A comprehensive study on vortex dynamics during parallel blade-vortex interaction (BVI) was conducted in a subsonic wind tunnel. A vortex was generated by applying a rapid pitch-up motion to an airfoil through a pneumatic system, and then interacted with an unloaded target airfoil placed downstream. Both Particle Image Velocimetry (PIV) and unsteady pressure measurements were performed to investigate the vortex dynamics during BVI, as well as its impact on the induced pressure and load fluctuations. The Reynolds number ranges of PIV and pressure measurements are 80,000 to 115,000, and 170,000 to 250,000, respectively.
Based on the PIV data, the interaction was classified into three categories in terms of vortex behavior: close interaction, very close interaction and direct interaction.

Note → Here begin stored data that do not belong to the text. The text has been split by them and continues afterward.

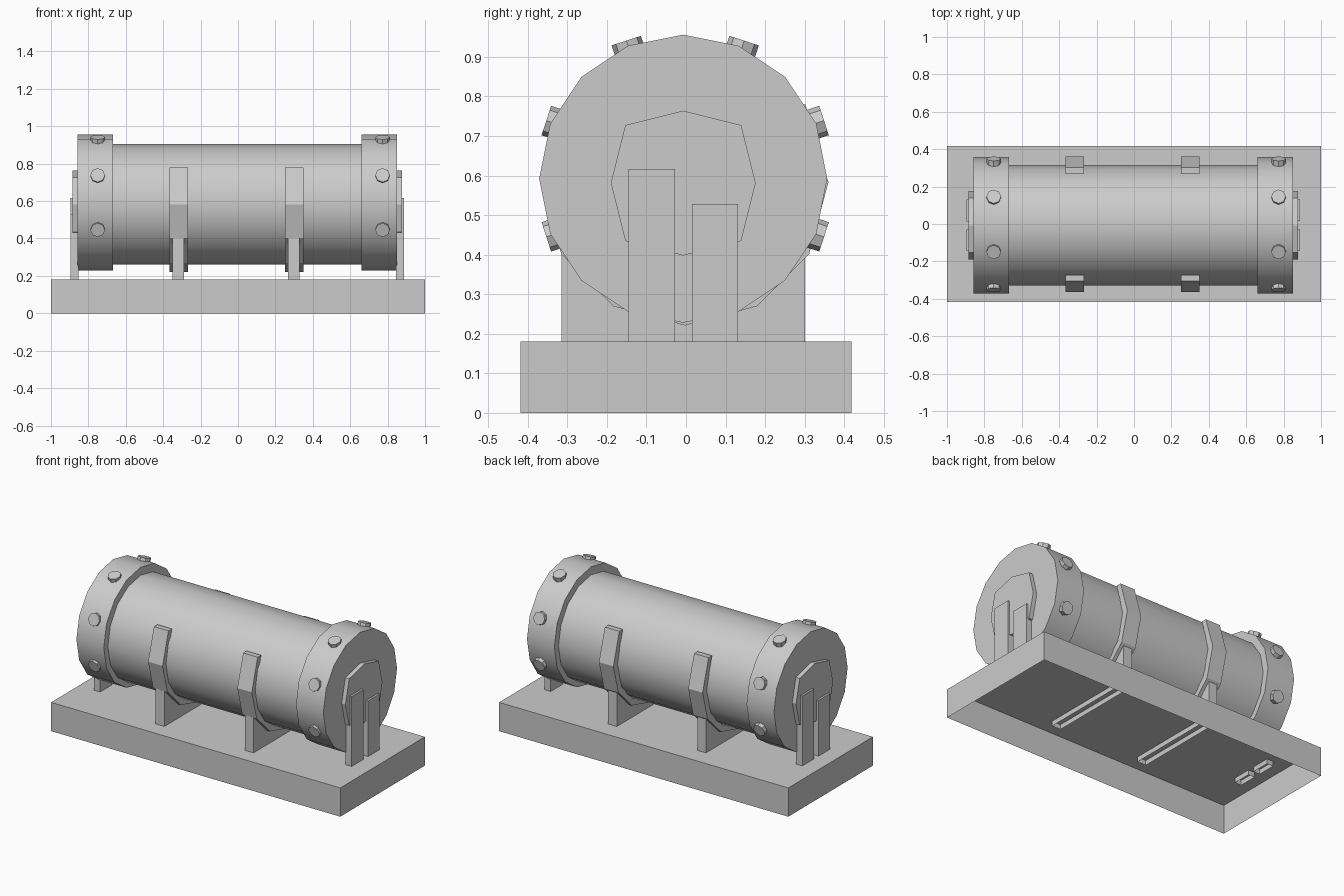
import bpy, bmesh, math
from mathutils import Vector, Matrix

old = bpy.data.objects.get("Cube")
if old:
    bpy.data.objects.remove(old, do_unlink=True)

grey = bpy.data.materials.new("plain grey")
grey.use_nodes = True
GREY = (0.6, 0.6, 0.6, 1)
grey.diffuse_color = GREY
grey.node_tree.nodes["Principled BSDF"].inputs["Base Color"].default_value = GREY

CX, CY = -0.004, -0.007   # centre of the tank assembly
AXIS_Z = 0.585


def finish(bm, name, smooth=False):
    bmesh.ops.recalc_face_normals(bm, faces=bm.faces)
    mesh = bpy.data.meshes.new(name)
    bm.to_mesh(mesh)
    bm.free()
    mesh.materials.append(grey)
    obj = bpy.data.objects.new(name, mesh)
    bpy.context.collection.objects.link(obj)
    if smooth:
        bpy.ops.object.select_all(action='DESELECT')
        obj.select_set(True)
        bpy.context.view_layer.objects.active = obj
        bpy.ops.object.shade_smooth_by_angle(angle=math.radians(35))
    return obj


def open_box(name, x0, x1, y0, y1, z0, z1):
    """Box without its underside."""
    bm = bmesh.new()
    size = Matrix.Diagonal((x1 - x0, y1 - y0, z1 - z0, 1))
    place = Matrix.Translation(((x0 + x1) / 2, (y0 + y1) / 2, (z0 + z1) / 2))
    bmesh.ops.create_cube(bm, size=1, matrix=place @ size)
    bottom = min(bm.faces, key=lambda f: f.calc_center_median().z)
    bmesh.ops.delete(bm, geom=[bottom], context='FACES_ONLY')
    return finish(bm, name)


def prism(name, ring, x0, x1, smooth=False):
    """Extrude a closed (y, z) outline along x."""
    bm = bmesh.new()
    face = bm.faces.new([bm.verts.new((x0, y, z)) for y, z in ring])
    out = bmesh.ops.extrude_face_region(bm, geom=[face], use_keep_orig=True)
    moved = [v for v in out["geom"] if isinstance(v, bmesh.types.BMVert)]
    bmesh.ops.translate(bm, verts=moved, vec=(x1 - x0, 0, 0))
    return finish(bm, name, smooth)


def circle(radii, sides, z):
    """Outline with a vertex on each axis; radii alternate around it."""
    pts = []
    for i in range(sides):
        a, r = math.tau * i / sides, radii[i % len(radii)]
        pts.append((CY + r * math.cos(a), z + r * math.sin(a)))
    return pts


# Base, hollow from below
open_box("base", -1, 1, -0.418, 0.418, 0, 0.18)

# Tank body
prism("tank_body", circle([0.323], 16, 0.583), CX - 0.67, CX + 0.67, True)

# Saddles: upright plate and a strap hugging the lower half of the tank
for side, x in (("right", -0.317), ("left", 0.3)):
    open_box(side + "_saddle_plate", x - 0.032, x + 0.028, -0.315, 0.301, 0.15, 0.41)
    angles = [math.radians(a) for a in (33, 0, -30, -60, -90, -120, -150, -180, -213)]
    strap = [(-0.002 + r * math.cos(a), 0.583 + r * math.sin(a))
             for r, run in ((0.362, angles), (0.322, angles[::-1])) for a in run]
    # level off the strap ends
    top = max(z for y, z in strap)
    strap = [(y, top if z > 0.7 else z) for y, z in strap]
    prism(side + "_strap", strap, x - 0.05, x + 0.05)

# Ends: flange, hub, two posts and six bolts, turned half round for the far end
for side, s in (("left", 1), ("right", -1)):
    def ends(a, b):
        return sorted((CX + s * a, CX + s * b))

    prism(side + "_flange", circle([0.364], 16, 0.592), *ends(0.665, 0.854), True)
    prism(side + "_hub", circle([0.183, 0.207], 8, 0.581), *ends(0.84, 0.88))
    for label, near, far, height in (("tall", -0.138, -0.021, 0.617),
                                     ("short", 0.022, 0.138, 0.528)):
        y0, y1 = sorted((CY + s * near, CY + s * far))
        open_box(f"{side}_{label}_post", *ends(0.848, 0.892), y0, y1, 0.15, height)

    spots = [(0.351, 0.147, 18), (0.351, -0.147, -18), (0.149, 0.349, 72)]
    for i, (y, z, deg) in enumerate(spots):
        for m in (1, -1):
            axis = Vector((0, m * math.cos(math.radians(deg)), math.sin(math.radians(deg))))
            tip = Vector((0.773 if s > 0 else -0.75, m * y - 0.002, 0.592 + z))
            turn = axis.to_track_quat('Z', 'X').to_matrix().to_4x4()
            bm = bmesh.new()
            bmesh.ops.create_cone(bm, cap_ends=True, segments=8, radius1=0.039,
                                  radius2=0.039, depth=0.06,
                                  matrix=Matrix.Translation(tip - axis * 0.03) @ turn)
            finish(bm, f"{side}_bolt_{i}_{'back' if m > 0 else 'front'}", True)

For each type of interaction, the vortex trajectory and strength variation were obtained from phase-averaged PIV data. The PIV results revealed the mechanisms of vortex decay and the effects of several key parameters on vortex dynamics, including separation distance (h/c), Reynolds number, vortex strength (G) and vortex sense. Generally, BVI has two main stages: interaction between vortex and leading edge (vortex-LE interaction), and interaction between vortex and boundary layer (vortex-BL interaction). Vortex-LE interaction with small separation distance is usually dominated by inviscid effects, in which the decay in vortex strength is due to pressure gradients near the leading edge. Therefore, the decay rate is determined by separation distance and vortex strength, but it is relatively insensitive to Reynolds number. Vortex-LE interaction will become a viscous-type interaction if there is enough separation distance. Vortex-BL interaction is inherently dominated by viscous effects, so the decay rate is dependent on Reynolds number. Vortex sense also has great impact on vortex-BL interaction because it changes velocity field and shear stress near the surface.
Unsteady pressure data on the target airfoil were acquired for each combination of Reynolds number, vortex strength and separation distance, yielding the magnitudes of pressure and load fluctuations in each case. Both pressure and load fluctuations show asymmetric distribution about h/c = 0, with generally larger fluctuations for h/c < 0 (clockwise vortex below the target airfoil). The maximum fluctuation occurs when a clockwise vortex is slightly below the target airfoil due to the high velocity on the lower side of the leading edge induced by the vortex. This peak in fluctuation level biases more toward h/c < 0 with a stronger vortex, due to its larger size. The load fluctuation level is dependent on both the velocity fields near the leading edge and the decay in vortex strength. However, the role of vortex decay becomes insignificant at higher Reynolds number due to less decay in the viscous-type interaction. The above findings suggest that the local velocity field around the leading edge of the target airfoil is critical in both the vortex dynamics and the induced pressure and load fluctuations. The magnitudes of fluctuations can be reduced by passing the airfoil below a clockwise vortex or above a counter-clockwise vortex.